[[ Data for review open ]]

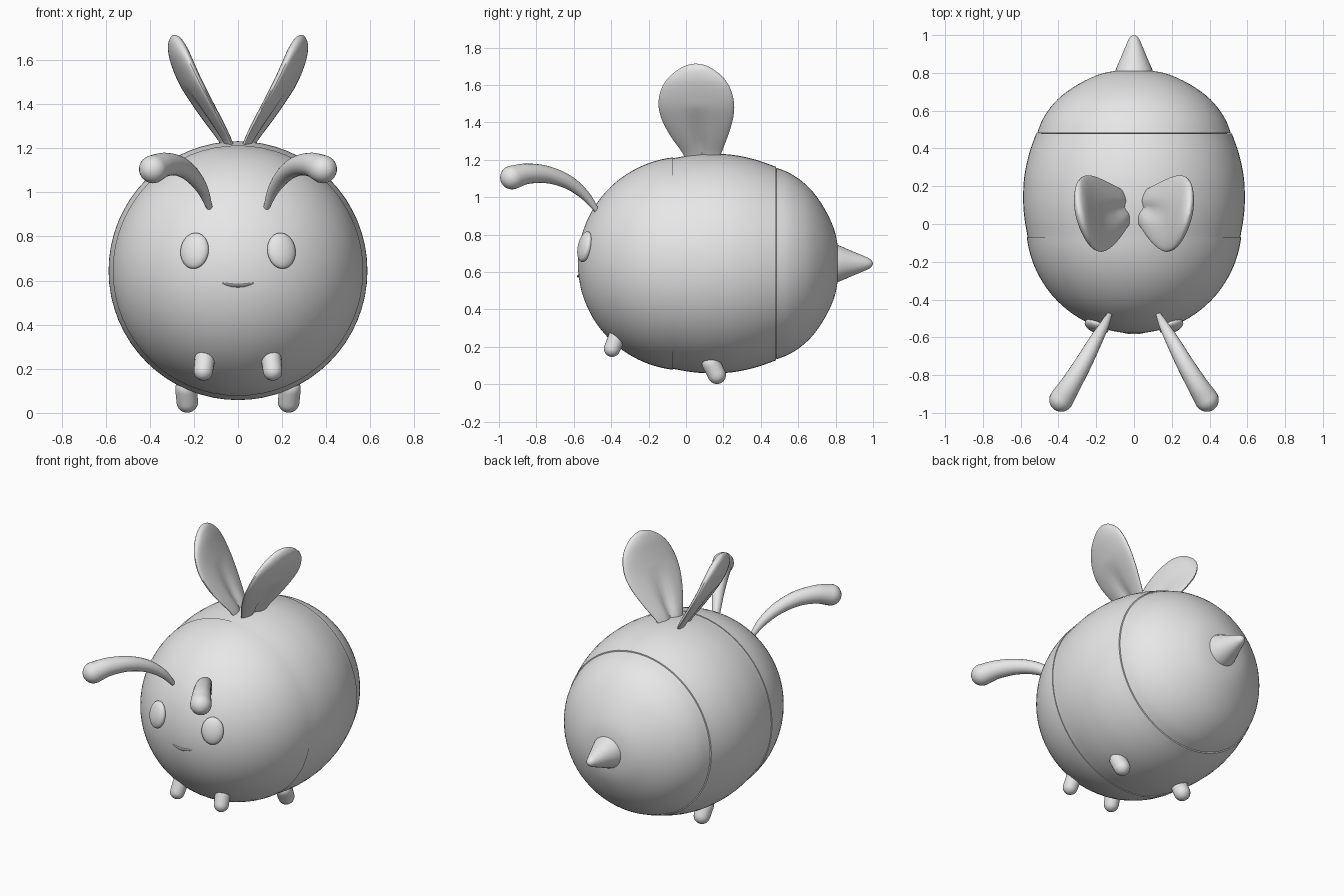
import bpy, bmesh
from math import sin, cos, pi, sqrt, exp, radians
from mathutils import Vector, Matrix

if "Cube" in bpy.data.objects:
    bpy.data.objects.remove(bpy.data.objects["Cube"])

CENTRE_Z = 0.645

# Single plain material
grey = bpy.data.materials.new("light grey")
grey.use_nodes = True
grey.diffuse_color = (0.8, 0.8, 0.8, 1)
grey.node_tree.nodes["Principled BSDF"].inputs["Base Color"].default_value = (0.8, 0.8, 0.8, 1)


def finish(name, bm, mirror=False, subdivide=0):
    bmesh.ops.recalc_face_normals(bm, faces=bm.faces)
    mesh = bpy.data.meshes.new(name)
    bm.to_mesh(mesh)
    bm.free()
    mesh.materials.append(grey)
    obj = bpy.data.objects.new(name, mesh)
    bpy.context.collection.objects.link(obj)
    if mirror:
        obj.modifiers.new("mirror", 'MIRROR').use_mirror_merge = False
    if subdivide:
        mod = obj.modifiers.new("subdivide", 'SUBSURF')
        mod.levels = mod.render_levels = subdivide
    bpy.ops.object.select_all(action='DESELECT')
    obj.select_set(True)
    bpy.context.view_layer.objects.active = obj
    bpy.ops.object.shade_smooth_by_angle(angle=radians(35))
    return obj


def loft(name, rings, caps=True, **options):
    """Skin a list of rings that have equal point counts."""
    bm = bmesh.new()
    loops = [[bm.verts.new(p) for p in ring] for ring in rings]
    n = len(loops[0])
    for a, b in zip(loops, loops[1:]):
        for i in range(n):
            j = (i + 1) % n
            bm.faces.new((a[i], a[j], b[j], b[i]))
    if caps:
        bm.faces.new(loops[0])
        bm.faces.new(loops[-1])
    return finish(name, bm, **options)


def spline(points, steps):
    """Sample a smooth curve through tuples of any length."""
    pts = [Vector(p) for p in points]
    pts = [2 * pts[0] - pts[1]] + pts + [2 * pts[-1] - pts[-2]]
    out = []
    for a, b, c, d in zip(pts, pts[1:], pts[2:], pts[3:]):
        for k in range(steps):
            t = k / steps
            out.append(b + (c - a) * t / 2 + (2 * a - 5 * b + 4 * c - d) * t**2 / 2
                       + (3 * b - a - 3 * c + d) * t**3 / 2)
    return out + [pts[-2]]


def lathe(name, profile, sides=64, caps=True):
    """Revolve (y, radius) pairs around the long body axis."""
    turn = [2 * pi * i / sides for i in range(sides)]
    return loft(name, [[(r * cos(a), y, CENTRE_Z + r * sin(a)) for a in turn]
                       for y, r in profile], caps)


def tube(name, path, steps=6, sides=20, mirror=True):
    """Round-ended tapered tube through (x, y, z, radius) points."""
    samples = spline(path, steps)
    pos = [Vector(s[:3]) for s in samples]
    rad = [s[3] for s in samples]
    rings = []

    def ring(c, d, r):
        q = d.to_track_quat('Z', 'Y')
        rings.append([c + q @ Vector((r * cos(2 * pi * i / sides), r * sin(2 * pi * i / sides), 0))
                      for i in range(sides)])

    last = len(pos) - 1
    dirs = [(pos[min(i + 1, last)] - pos[max(i - 1, 0)]).normalized() for i in range(last + 1)]
    angles = [pi / 2 * k / 6 for k in range(1, 6)] + [1.53]
    for a in reversed(angles):
        ring(pos[0] - dirs[0] * rad[0] * sin(a), dirs[0], rad[0] * cos(a))
    for p, d, r in zip(pos, dirs, rad):
        ring(p, d, r)
    for a in angles:
        ring(pos[-1] + dirs[-1] * rad[-1] * sin(a), dirs[-1], rad[-1] * cos(a))
    return loft(name, rings, mirror=mirror)


# Body in three bands, each with lips tucked in to make the seams
SEAM_FRONT, SEAM_REAR = -0.07, 0.48
front = [(-0.578 * cos(a), 0.572 * sin(a)) for a in [(0.01 + 1.44 * k / 22) for k in range(23)]]
lathe("head_shell", front + [(SEAM_FRONT, 0.55)])

middle = spline([(SEAM_FRONT, 0.563), (0.03, 0.58), (0.13, 0.587), (0.25, 0.581),
                 (0.37, 0.556), (SEAM_REAR, 0.518)], 4)
lathe("middle_shell", [(SEAM_FRONT, 0.54)] + [tuple(p) for p in middle] + [(SEAM_REAR, 0.49)])

rear = spline([(SEAM_REAR + 0.003, 0.512), (0.55, 0.486), (0.62, 0.44), (0.68, 0.382),
               (0.74, 0.295), (0.79, 0.19), (0.81, 0.1), (0.815, 0.01)], 3)
lathe("rear_shell", [(SEAM_REAR, 0.49)] + [tuple(p) for p in rear])

# Stinger
sting = spline([(0.78, 0.108), (0.82, 0.096), (0.88, 0.07), (0.94, 0.045),
                (0.98, 0.027), (0.995, 0.013), (1.0, 0.001)], 3)
lathe("stinger", sting, 32)

# Antennae
tube("antennae", [(0.125, -0.47, 0.92, 0.012), (0.16, -0.54, 1.01, 0.026),
                  (0.21, -0.63, 1.08, 0.037), (0.27, -0.74, 1.12, 0.046),
                  (0.335, -0.85, 1.125, 0.055), (0.385, -0.93, 1.105, 0.064)])

# Arms and feet
tube("arms", [(0.15, -0.37, 0.25, 0.046), (0.157, -0.395, 0.19, 0.044)])
tube("feet", [(0.235, 0.135, 0.11, 0.05), (0.23, 0.165, 0.05, 0.049)])

# Eyes
bm = bmesh.new()
place = (Matrix.Translation((0.197, -0.541, 0.735)) @ Matrix.Rotation(radians(20), 4, 'Z')
         @ Matrix.Rotation(radians(-12), 4, 'X') @ Matrix.Diagonal((0.067, 0.032, 0.083, 1)))
bmesh.ops.create_uvsphere(bm, u_segments=32, v_segments=20, radius=1, matrix=place)
finish("eyes", bm, mirror=True)

# Mouth
tube("mouth", [(-0.068, -0.57, 0.588, 0.003), (-0.035, -0.574, 0.58, 0.007),
               (0, -0.575, 0.577, 0.008), (0.035, -0.574, 0.58, 0.007),
               (0.068, -0.57, 0.588, 0.003)], sides=10, mirror=False)

# Wings: flat teardrops creased near the root (x, y, z, half width, half thickness)
wing = spline([(0.035, 0.09, 1.18, 0.085, 0.018), (0.06, 0.085, 1.24, 0.108, 0.022),
               (0.115, 0.07, 1.33, 0.158, 0.028), (0.17, 0.06, 1.42, 0.195, 0.032),
               (0.215, 0.055, 1.50, 0.206, 0.036), (0.25, 0.053, 1.58, 0.188, 0.038),
               (0.272, 0.053, 1.64, 0.148, 0.037), (0.286, 0.053, 1.685, 0.09, 0.028),
               (0.292, 0.053, 1.705, 0.045, 0.015), (0.295, 0.053, 1.713, 0.003, 0.002)], 4)
across = Vector((sin(radians(11)), cos(radians(11)), 0))
through = Vector((cos(radians(27)), 0, -sin(radians(27))))
rings = []
for x, y, z, w, h in wing:
    dent = 0.8 * max(0, min(1, (1.5 - z) / 0.2))
    rings.append([Vector((x, y, z)) + across * w * cos(a)
                  + through * h * sin(a) * (1 - dent * exp(-(cos(a) / 0.25) ** 2))
                  for a in [2 * pi * i / 40 for i in range(40)]])
loft("wings", rings, mirror=True)
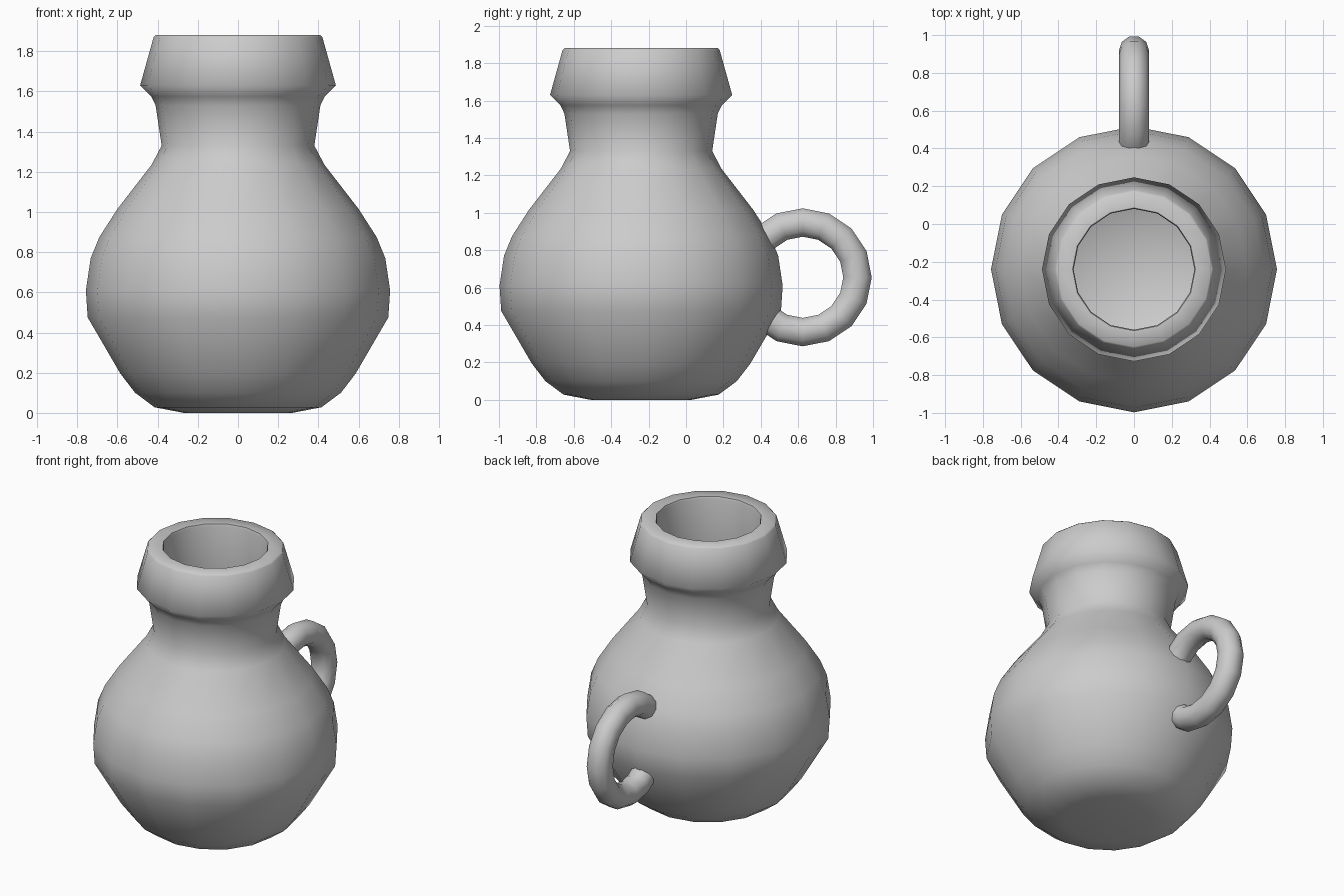
import bpy, bmesh
from math import cos, sin, pi, radians

if "Cube" in bpy.data.objects:
    bpy.data.objects.remove(bpy.data.objects["Cube"])

SIDES = 16


def finish(name, bm, angle):
    bmesh.ops.recalc_face_normals(bm, faces=bm.faces)
    mesh = bpy.data.meshes.new(name)
    bm.to_mesh(mesh)
    bm.free()
    obj = bpy.data.objects.new(name, mesh)
    bpy.context.collection.objects.link(obj)
    bpy.ops.object.select_all(action='DESELECT')
    bpy.context.view_layer.objects.active = obj
    obj.select_set(True)
    bpy.ops.object.shade_smooth_by_angle(angle=radians(angle))
    return obj


def skin(name, rings, angle):
    """Bridge successive rings of points and cap both ends."""
    bm = bmesh.new()
    loops = [[bm.verts.new(p) for p in ring] for ring in rings]
    for a, b in zip(loops, loops[1:]):
        n = len(a)
        for i in range(n):
            j = (i + 1) % n
            bm.faces.new((a[i], a[j], b[j], b[i]))
    bm.faces.new(loops[0])
    bm.faces.new(loops[-1])
    return finish(name, bm, angle)


# Jug body: outside profile up to the lip, then down the hollow inside
outside = [(0.27, 0.0), (0.415, 0.028), (0.512, 0.10), (0.585, 0.195),
           (0.748, 0.475), (0.757, 0.61), (0.733, 0.77), (0.69, 0.875),
           (0.60, 1.015), (0.43, 1.235), (0.38, 1.33), (0.41, 1.53),
           (0.432, 1.575), (0.487, 1.63), (0.42, 1.87), (0.41, 1.88)]
inside = [(0.325, 1.88), (0.32, 1.865), (0.32, 1.33), (0.36, 1.21),
          (0.52, 1.0), (0.62, 0.85), (0.665, 0.62), (0.65, 0.49),
          (0.50, 0.25), (0.34, 0.17), (0.15, 0.11)]
AXIS_Y = -0.24
rings = [[(r * cos(2 * pi * i / SIDES), AXIS_Y + r * sin(2 * pi * i / SIDES), z)
          for i in range(SIDES)] for r, z in outside + inside]
skin("jug_body", rings, 60)

# Handle: ring-shaped tube whose ends are buried in the body wall
CY, CZ, MAJOR, MINOR, TUBE = 0.624, 0.655, 0.293, 0.08, 10
rings = []
for k in range(-7, 8):
    a = 2 * pi * k / SIDES
    ring = []
    for i in range(TUBE):
        t = 2 * pi * i / TUBE
        r = MAJOR + MINOR * sin(t)
        ring.append((MINOR * cos(t), CY + r * cos(a), CZ + r * sin(a)))
    rings.append(ring)
skin("handle", rings, 60)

[[ Data for review closed ]]

What is expected: The response is to contain exactly the lines from the beginning of the data through the line containing "mod.levels = mod.render_levels", both ends included, and nothing else; omit the pictures.

Answer for the task:
import bpy, bmesh
from math import sin, cos, pi, sqrt, exp, radians
from mathutils import Vector, Matrix

if "Cube" in bpy.data.objects:
    bpy.data.objects.remove(bpy.data.objects["Cube"])

CENTRE_Z = 0.645

# Single plain material
grey = bpy.data.materials.new("light grey")
grey.use_nodes = True
grey.diffuse_color = (0.8, 0.8, 0.8, 1)
grey.node_tree.nodes["Principled BSDF"].inputs["Base Color"].default_value = (0.8, 0.8, 0.8, 1)


def finish(name, bm, mirror=False, subdivide=0):
    bmesh.ops.recalc_face_normals(bm, faces=bm.faces)
    mesh = bpy.data.meshes.new(name)
    bm.to_mesh(mesh)
    bm.free()
    mesh.materials.append(grey)
    obj = bpy.data.objects.new(name, mesh)
    bpy.context.collection.objects.link(obj)
    if mirror:
        obj.modifiers.new("mirror", 'MIRROR').use_mirror_merge = False
    if subdivide:
        mod = obj.modifiers.new("subdivide", 'SUBSURF')
        mod.levels = mod.render_levels = subdivide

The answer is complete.